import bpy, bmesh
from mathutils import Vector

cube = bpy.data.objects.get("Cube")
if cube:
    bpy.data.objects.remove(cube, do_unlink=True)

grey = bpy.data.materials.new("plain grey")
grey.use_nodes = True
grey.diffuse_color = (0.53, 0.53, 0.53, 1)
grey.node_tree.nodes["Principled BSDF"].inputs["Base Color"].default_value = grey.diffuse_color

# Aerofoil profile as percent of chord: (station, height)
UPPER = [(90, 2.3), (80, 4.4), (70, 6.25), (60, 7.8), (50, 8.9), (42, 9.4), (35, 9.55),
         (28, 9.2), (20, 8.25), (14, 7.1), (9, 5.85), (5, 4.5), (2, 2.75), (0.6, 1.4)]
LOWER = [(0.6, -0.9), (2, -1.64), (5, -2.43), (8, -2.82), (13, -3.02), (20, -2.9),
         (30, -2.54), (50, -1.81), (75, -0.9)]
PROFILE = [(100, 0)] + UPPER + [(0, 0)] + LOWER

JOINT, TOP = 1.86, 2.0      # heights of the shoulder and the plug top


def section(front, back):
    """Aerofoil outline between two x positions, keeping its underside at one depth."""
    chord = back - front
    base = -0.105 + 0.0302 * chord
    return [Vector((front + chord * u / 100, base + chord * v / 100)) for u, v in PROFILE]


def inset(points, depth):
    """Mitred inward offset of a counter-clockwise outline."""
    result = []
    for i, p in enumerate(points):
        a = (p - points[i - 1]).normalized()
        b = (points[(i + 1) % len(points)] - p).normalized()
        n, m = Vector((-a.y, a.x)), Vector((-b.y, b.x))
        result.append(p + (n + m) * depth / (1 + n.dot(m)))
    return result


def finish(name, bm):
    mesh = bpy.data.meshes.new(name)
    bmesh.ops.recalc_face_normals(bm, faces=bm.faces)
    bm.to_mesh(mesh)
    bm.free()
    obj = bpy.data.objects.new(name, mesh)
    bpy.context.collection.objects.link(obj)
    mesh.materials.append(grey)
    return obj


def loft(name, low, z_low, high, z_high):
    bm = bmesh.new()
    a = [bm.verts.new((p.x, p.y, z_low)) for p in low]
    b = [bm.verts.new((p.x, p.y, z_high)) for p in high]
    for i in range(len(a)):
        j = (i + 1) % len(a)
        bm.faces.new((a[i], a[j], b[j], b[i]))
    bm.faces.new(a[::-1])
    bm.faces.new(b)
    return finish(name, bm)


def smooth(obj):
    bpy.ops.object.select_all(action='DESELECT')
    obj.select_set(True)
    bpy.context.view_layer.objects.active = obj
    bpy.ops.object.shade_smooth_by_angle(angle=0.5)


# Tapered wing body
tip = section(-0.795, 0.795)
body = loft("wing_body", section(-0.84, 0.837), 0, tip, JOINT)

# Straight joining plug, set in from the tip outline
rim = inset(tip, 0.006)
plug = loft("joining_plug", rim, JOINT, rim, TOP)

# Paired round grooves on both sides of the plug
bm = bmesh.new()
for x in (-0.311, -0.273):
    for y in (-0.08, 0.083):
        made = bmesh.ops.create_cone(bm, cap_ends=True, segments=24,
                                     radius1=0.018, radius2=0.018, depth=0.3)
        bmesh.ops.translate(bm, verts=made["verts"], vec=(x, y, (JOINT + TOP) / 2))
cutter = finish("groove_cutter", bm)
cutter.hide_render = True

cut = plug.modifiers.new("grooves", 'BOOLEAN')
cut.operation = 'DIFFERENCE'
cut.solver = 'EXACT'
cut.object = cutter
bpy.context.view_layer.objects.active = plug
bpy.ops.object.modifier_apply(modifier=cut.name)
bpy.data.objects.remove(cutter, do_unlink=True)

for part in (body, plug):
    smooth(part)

····················

Would you please repeat the whole listing exactly as it is?

◆ **Answer to this exercise**
import bpy, bmesh
from mathutils import Vector

cube = bpy.data.objects.get("Cube")
if cube:
    bpy.data.objects.remove(cube, do_unlink=True)

grey = bpy.data.materials.new("plain grey")
grey.use_nodes = True
grey.diffuse_color = (0.53, 0.53, 0.53, 1)
grey.node_tree.nodes["Principled BSDF"].inputs["Base Color"].default_value = grey.diffuse_color

# Aerofoil profile as percent of chord: (station, height)
UPPER = [(90, 2.3), (80, 4.4), (70, 6.25), (60, 7.8), (50, 8.9), (42, 9.4), (35, 9.55),
         (28, 9.2), (20, 8.25), (14, 7.1), (9, 5.85), (5, 4.5), (2, 2.75), (0.6, 1.4)]
LOWER = [(0.6, -0.9), (2, -1.64), (5, -2.43), (8, -2.82), (13, -3.02), (20, -2.9),
         (30, -2.54), (50, -1.81), (75, -0.9)]
PROFILE = [(100, 0)] + UPPER + [(0, 0)] + LOWER

JOINT, TOP = 1.86, 2.0      # heights of the shoulder and the plug top


def section(front, back):
    """Aerofoil outline between two x positions, keeping its underside at one depth."""
    chord = back - front
    base = -0.105 + 0.0302 * chord
    return [Vector((front + chord * u / 100, base + chord * v / 100)) for u, v in PROFILE]


def inset(points, depth):
    """Mitred inward offset of a counter-clockwise outline."""
    result = []
    for i, p in enumerate(points):
        a = (p - points[i - 1]).normalized()
        b = (points[(i + 1) % len(points)] - p).normalized()
        n, m = Vector((-a.y, a.x)), Vector((-b.y, b.x))
        result.append(p + (n + m) * depth / (1 + n.dot(m)))
    return result


def finish(name, bm):
    mesh = bpy.data.meshes.new(name)
    bmesh.ops.recalc_face_normals(bm, faces=bm.faces)
    bm.to_mesh(mesh)
    bm.free()
    obj = bpy.data.objects.new(name, mesh)
    bpy.context.collection.objects.link(obj)
    mesh.materials.append(grey)
    return obj


def loft(name, low, z_low, high, z_high):
    bm = bmesh.new()
    a = [bm.verts.new((p.x, p.y, z_low)) for p in low]
    b = [bm.verts.new((p.x, p.y, z_high)) for p in high]
    for i in range(len(a)):
        j = (i + 1) % len(a)
        bm.faces.new((a[i], a[j], b[j], b[i]))
    bm.faces.new(a[::-1])
    bm.faces.new(b)
    return finish(name, bm)


def smooth(obj):
    bpy.ops.object.select_all(action='DESELECT')
    obj.select_set(True)
    bpy.context.view_layer.objects.active = obj
    bpy.ops.object.shade_smooth_by_angle(angle=0.5)


# Tapered wing body
tip = section(-0.795, 0.795)
body = loft("wing_body", section(-0.84, 0.837), 0, tip, JOINT)

# Straight joining plug, set in from the tip outline
rim = inset(tip, 0.006)
plug = loft("joining_plug", rim, JOINT, rim, TOP)

# Paired round grooves on both sides of the plug
bm = bmesh.new()
for x in (-0.311, -0.273):
    for y in (-0.08, 0.083):
        made = bmesh.ops.create_cone(bm, cap_ends=True, segments=24,
                                     radius1=0.018, radius2=0.018, depth=0.3)
        bmesh.ops.translate(bm, verts=made["verts"], vec=(x, y, (JOINT + TOP) / 2))
cutter = finish("groove_cutter", bm)
cutter.hide_render = True

cut = plug.modifiers.new("grooves", 'BOOLEAN')
cut.operation = 'DIFFERENCE'
cut.solver = 'EXACT'
cut.object = cutter
bpy.context.view_layer.objects.active = plug
bpy.ops.object.modifier_apply(modifier=cut.name)
bpy.data.objects.remove(cutter, do_unlink=True)

for part in (body, plug):
    smooth(part)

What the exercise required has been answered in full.